■ **Assignment**:
Set down exactly the lines below between the line holding "mesh.materials.append(grey)" and the line holding "1.12, UP, turn=-0.015)", inclusive; no other line belongs in the answer.

■ **Data for this task**:

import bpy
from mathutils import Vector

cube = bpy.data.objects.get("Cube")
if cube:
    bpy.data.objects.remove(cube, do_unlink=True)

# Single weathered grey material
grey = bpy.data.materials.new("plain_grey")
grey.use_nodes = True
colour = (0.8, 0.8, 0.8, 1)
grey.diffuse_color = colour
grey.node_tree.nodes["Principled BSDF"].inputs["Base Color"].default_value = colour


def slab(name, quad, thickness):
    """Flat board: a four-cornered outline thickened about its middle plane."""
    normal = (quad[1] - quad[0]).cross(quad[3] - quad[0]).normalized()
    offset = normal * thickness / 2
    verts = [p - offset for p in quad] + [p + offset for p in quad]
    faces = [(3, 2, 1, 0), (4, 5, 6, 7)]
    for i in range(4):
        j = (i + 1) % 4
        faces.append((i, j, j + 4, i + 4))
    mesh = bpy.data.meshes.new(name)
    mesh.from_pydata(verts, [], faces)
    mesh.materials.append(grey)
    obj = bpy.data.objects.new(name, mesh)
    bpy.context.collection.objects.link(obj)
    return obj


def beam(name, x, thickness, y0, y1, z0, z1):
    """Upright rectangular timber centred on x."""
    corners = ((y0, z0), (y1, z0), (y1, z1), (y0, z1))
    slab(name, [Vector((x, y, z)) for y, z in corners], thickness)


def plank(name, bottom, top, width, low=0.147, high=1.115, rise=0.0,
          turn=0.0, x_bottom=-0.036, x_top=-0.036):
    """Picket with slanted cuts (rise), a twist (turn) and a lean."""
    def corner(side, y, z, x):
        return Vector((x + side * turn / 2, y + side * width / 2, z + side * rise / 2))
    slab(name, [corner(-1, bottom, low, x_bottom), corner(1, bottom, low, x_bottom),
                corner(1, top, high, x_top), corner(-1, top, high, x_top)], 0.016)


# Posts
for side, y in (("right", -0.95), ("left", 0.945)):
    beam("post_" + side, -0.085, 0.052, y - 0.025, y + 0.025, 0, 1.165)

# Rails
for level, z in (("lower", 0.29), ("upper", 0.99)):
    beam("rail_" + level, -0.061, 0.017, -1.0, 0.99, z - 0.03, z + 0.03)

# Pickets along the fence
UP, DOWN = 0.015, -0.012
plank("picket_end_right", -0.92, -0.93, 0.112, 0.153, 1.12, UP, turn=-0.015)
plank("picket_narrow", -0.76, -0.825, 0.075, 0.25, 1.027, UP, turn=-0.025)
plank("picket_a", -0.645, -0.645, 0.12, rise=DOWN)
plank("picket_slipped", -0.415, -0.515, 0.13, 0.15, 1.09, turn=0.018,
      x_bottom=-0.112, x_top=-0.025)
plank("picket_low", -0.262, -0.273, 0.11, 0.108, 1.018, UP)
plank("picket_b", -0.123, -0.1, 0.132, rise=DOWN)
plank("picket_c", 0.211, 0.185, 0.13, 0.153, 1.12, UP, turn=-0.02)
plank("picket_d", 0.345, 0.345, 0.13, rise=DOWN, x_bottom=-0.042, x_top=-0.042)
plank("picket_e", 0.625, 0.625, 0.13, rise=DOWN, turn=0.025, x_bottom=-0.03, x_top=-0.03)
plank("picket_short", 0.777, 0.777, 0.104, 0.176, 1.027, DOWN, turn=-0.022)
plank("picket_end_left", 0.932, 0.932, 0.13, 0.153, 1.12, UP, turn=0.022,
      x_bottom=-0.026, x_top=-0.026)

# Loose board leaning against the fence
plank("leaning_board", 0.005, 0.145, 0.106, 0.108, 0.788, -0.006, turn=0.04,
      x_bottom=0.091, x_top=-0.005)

■ **Reply to the task**:
    mesh.materials.append(grey)
    obj = bpy.data.objects.new(name, mesh)
    bpy.context.collection.objects.link(obj)
    return obj


def beam(name, x, thickness, y0, y1, z0, z1):
    """Upright rectangular timber centred on x."""
    corners = ((y0, z0), (y1, z0), (y1, z1), (y0, z1))
    slab(name, [Vector((x, y, z)) for y, z in corners], thickness)


def plank(name, bottom, top, width, low=0.147, high=1.115, rise=0.0,
          turn=0.0, x_bottom=-0.036, x_top=-0.036):
    """Picket with slanted cuts (rise), a twist (turn) and a lean."""
    def corner(side, y, z, x):
        return Vector((x + side * turn / 2, y + side * width / 2, z + side * rise / 2))
    slab(name, [corner(-1, bottom, low, x_bottom), corner(1, bottom, low, x_bottom),
                corner(1, top, high, x_top), corner(-1, top, high, x_top)], 0.016)


# Posts
for side, y in (("right", -0.95), ("left", 0.945)):
    beam("post_" + side, -0.085, 0.052, y - 0.025, y + 0.025, 0, 1.165)

# Rails
for level, z in (("lower", 0.29), ("upper", 0.99)):
    beam("rail_" + level, -0.061, 0.017, -1.0, 0.99, z - 0.03, z + 0.03)

# Pickets along the fence
UP, DOWN = 0.015, -0.012
plank("picket_end_right", -0.92, -0.93, 0.112, 0.153, 1.12, UP, turn=-0.015)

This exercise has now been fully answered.